I think everyone is afraid of something right now. But fear seems to manifest itself differently depending on what party line you bubble in the voter’s booth. Where I come from in New England, and in the Missoula bubble I now call home, most people fear COVID, climate change and getting the same Republican for the next four years. But in the towns that dot the roads that I have called home for the last three weeks, the points of concern are governments strong-arming mask mandates, the Green New Deal and getting the Democrat.
Few talk about fear around here, unless it’s a fear of God or of crop failure. But I realized that fear of present circumstances is felt just the same in Medicine Lodge, Kansas as it is on Boylston Street in Boston. The stakes are high for towns funded by agriculture, manufacturing and energy development. Eradication of these industries would take the life out of every single town I have passed through or woken up in since I left Missoula. While middle America gets the redneck reputation covertly assigned to the more polite adage of the “flyover states,” the truth is that plenty of real, honest, hardworking human beings build lives and raise families and enrich communities out here, too.

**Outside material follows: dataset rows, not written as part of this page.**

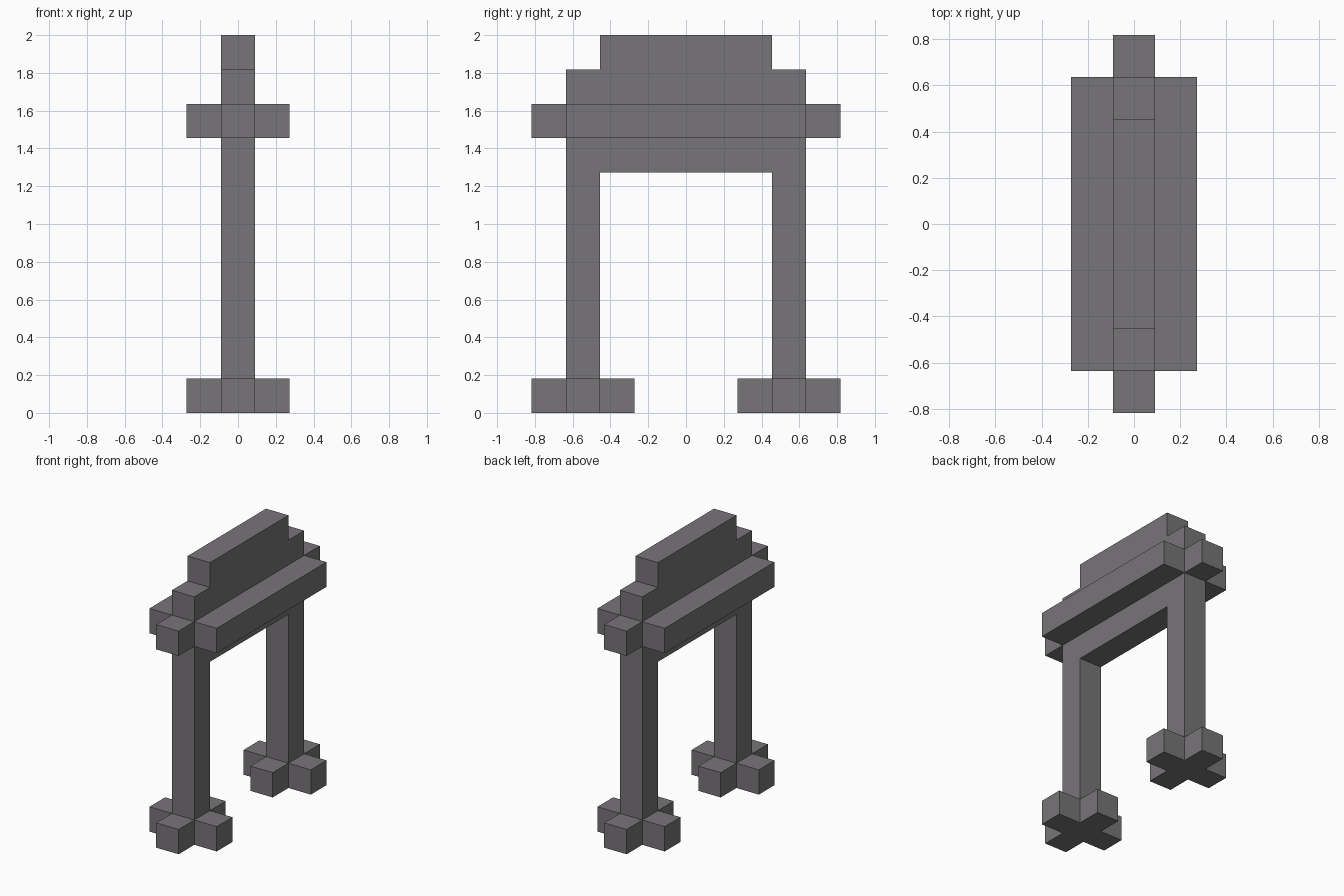
import bpy
import bmesh

cube = bpy.data.objects.get("Cube")
if cube:
    bpy.data.objects.remove(cube, do_unlink=True)

U = 2 / 11  # one block

stone = bpy.data.materials.new("grey_stone")
stone.use_nodes = True
GREY = (0.185, 0.178, 0.185, 1)
stone.diffuse_color = GREY
stone.node_tree.nodes["Principled BSDF"].inputs["Base Color"].default_value = GREY


def extrude_profile(name, points, axis, start, depth):
    """Extrude a flat outline, in blocks, along x ('X') or z ('Z')."""
    bm = bmesh.new()
    place = (lambda a, b: (start, a, b)) if axis == "X" else (lambda a, b: (a, b, start))
    face = bm.faces.new([bm.verts.new(place(a, b)) for a, b in points])
    moved = bmesh.ops.extrude_face_region(bm, geom=[face])["geom"]
    offset = (depth, 0, 0) if axis == "X" else (0, 0, depth)
    bmesh.ops.translate(bm, vec=offset,
                        verts=[v for v in moved if isinstance(v, bmesh.types.BMVert)])
    bmesh.ops.recalc_face_normals(bm, faces=bm.faces)
    bmesh.ops.scale(bm, vec=(U, U, U), verts=bm.verts)
    mesh = bpy.data.meshes.new(name)
    bm.to_mesh(mesh)
    bm.free()
    mesh.materials.append(stone)
    obj = bpy.data.objects.new(name, mesh)
    bpy.context.collection.objects.link(obj)
    return obj


# Arch: two legs, lintel and stepped top with end blocks
half = [(2.5, 1), (2.5, 7)]
outer = [(3.5, 1), (3.5, 8), (4.5, 8), (4.5, 9), (3.5, 9), (3.5, 10), (2.5, 10), (2.5, 11)]
right_side = half[::-1] + outer
left_side = [(-y, z) for y, z in reversed(right_side)]
extrude_profile("arch", right_side + left_side, "X", -0.5, 1)

# Cross-shaped feet
corner = [(1.5, -0.5), (1.5, 0.5), (0.5, 0.5)]
cross = []
for turn in range(4):
    cross += corner
    corner = [(-y, x) for x, y in corner]
for name, y in (("front_foot", -3), ("back_foot", 3)):
    foot = extrude_profile(name, cross, "Z", 0, 1)
    foot.location.y = y * U

# Ledges along both sides
for name, x in (("left_ledge", 0.5), ("right_ledge", -1.5)):
    extrude_profile(name, [(-3.5, 8), (3.5, 8), (3.5, 9), (-3.5, 9)], "X", x, 1)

The abandoned houses and barns that melt back into the ground from which they were raised are testament to what happens when those communities go broke. Ghost towns might be a tourist attraction for some, but they are harsh reminders for those who drive past them every day on the commute to the fields of corn, soy and wheat. A town can’t afford to exist when it can’t afford to feed itself.
Now, I won’t be an advocate for Trump or his supporters. I definitely don’t think Trump gives a fraction of the damns about small town America that small town America gives about him, and I don’t think he plans on solving any of the problems that face this part of the nation. I can sleep at night knowing that I bubbled a different candidate on my ballot. I also know that I would be ostracized if I were to share my political beliefs with the diner crowd I ate amidst on Sunday in Great Bend. Granny’s Kitchen has an amazing breakfast burrito, by the way.
But if I have learned anything in the last three weeks, anything that doesn’t involve migratory birds and wetland classifications, it is that everyone is scared today, and that everyone has been scared for months. Some hide their fear, and some compensate for it with false patriotism and loud defiance. Some shout it right out and carry it on signs while marching through city streets, protesting the centuries of fear felt by all too many Americans. Some bring it up quietly at the dinner table, hoping to start a simple conversation in a safe environment. Others excommunicate family members and friends. Some laugh about fear, and some cry. Some cling to the second amendment, others cling to the Roe decision. But nobody likes being afraid for their safety or for the future of their nation.
I don’t really have a conclusion here. I just know I’m spending the most contentious Election Day of my lifetime driving my Connecticut license plates from Nescatunga, Oklahoma to Bowie, Texas. I know that I’m scared too. Let’s be kind to each other today. And when we get the results tomorrow, let’s try to be kind to each other then too.